:: About this task ::
Below are records. Copy every line with "cube" in it.

---*---

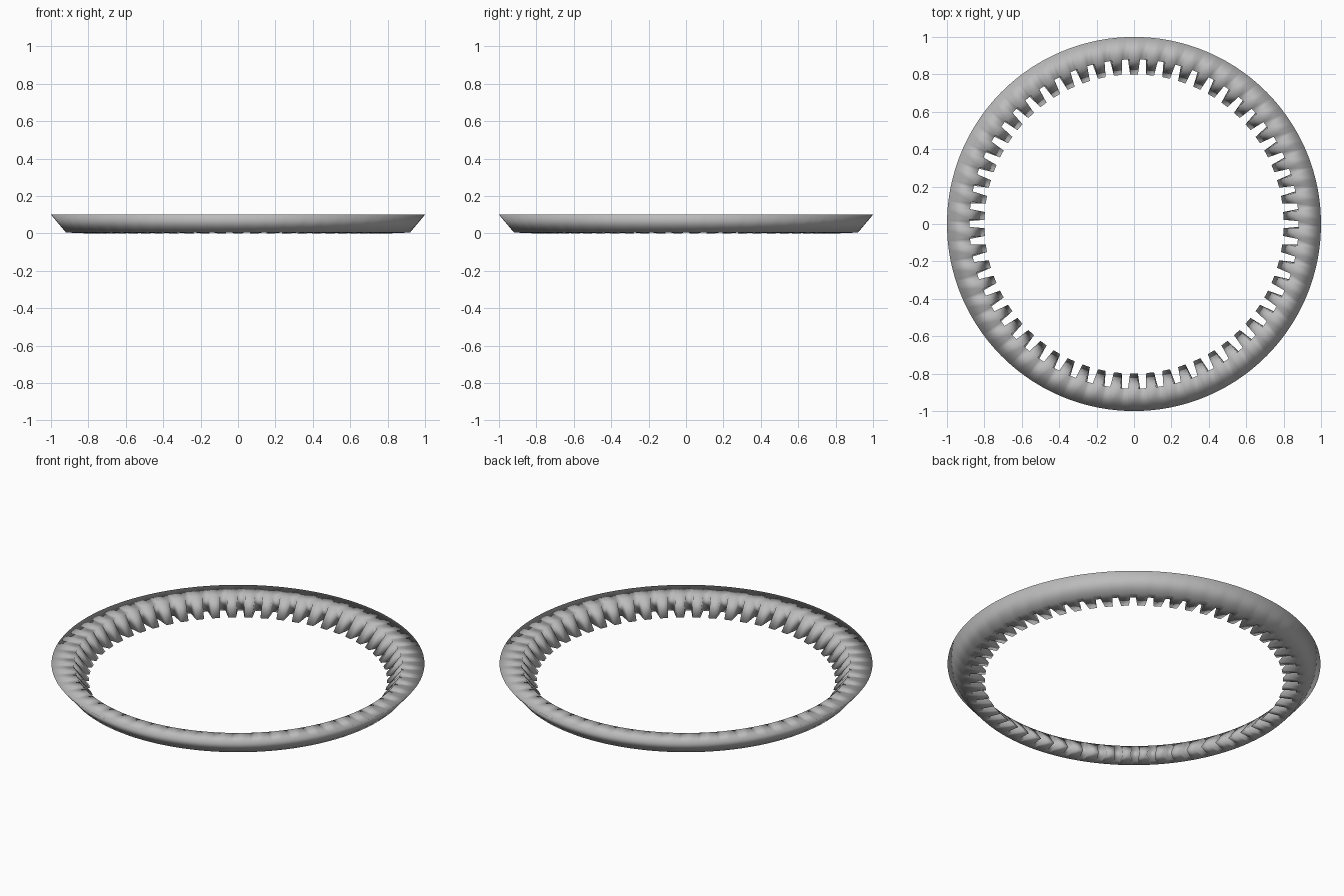
import bpy, bmesh
from math import sin, cos, pi

cube = bpy.data.objects.get("Cube")
if cube:
    bpy.data.objects.remove(cube, do_unlink=True)

# Plain grey metal
metal = bpy.data.materials.new("grey metal")
metal.use_nodes = True
grey = (0.5, 0.5, 0.5, 1)
metal.diffuse_color = grey
metal.node_tree.nodes["Principled BSDF"].inputs["Base Color"].default_value = grey

TEETH = 58
PITCH = 2 * pi / TEETH

# Cross-sections as (radius, height): one through a gap, one through a tooth
GAP = [(1, 0.1), (0.88, 0.1), (0.88, 0.005), (0.92, 0.005)]
TOOTH = [(1, 0.1), (0.88, 0.1), (0.80, 0), (0.92, 0.005)]

# Each tooth is four columns: root, tip, tip, root
COLUMNS = [(-0.34, GAP), (-0.24, TOOTH), (0.24, TOOTH), (0.34, GAP)]

# Sweep the sections around the axis
bm = bmesh.new()
rings = []
for i in range(TEETH):
    for offset, section in COLUMNS:
        a = (i + offset) * PITCH - pi / 2
        rings.append([bm.verts.new((r * cos(a), r * sin(a), z)) for r, z in section])

for i, ring in enumerate(rings):
    after = rings[(i + 1) % len(rings)]
    for j in range(len(ring)):
        k = (j + 1) % len(ring)
        bm.faces.new((ring[j], after[j], after[k], ring[k]))

bmesh.ops.recalc_face_normals(bm, faces=bm.faces)
for face in bm.faces:
    face.smooth = True

# Toothed ring
mesh = bpy.data.meshes.new("ring_gear")
bm.to_mesh(mesh)
bm.free()
mesh.materials.append(metal)
gear = bpy.data.objects.new("ring_gear", mesh)
bpy.context.collection.objects.link(gear)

---*---

:: Written reply ::
cube = bpy.data.objects.get("Cube")
if cube:
    bpy.data.objects.remove(cube, do_unlink=True)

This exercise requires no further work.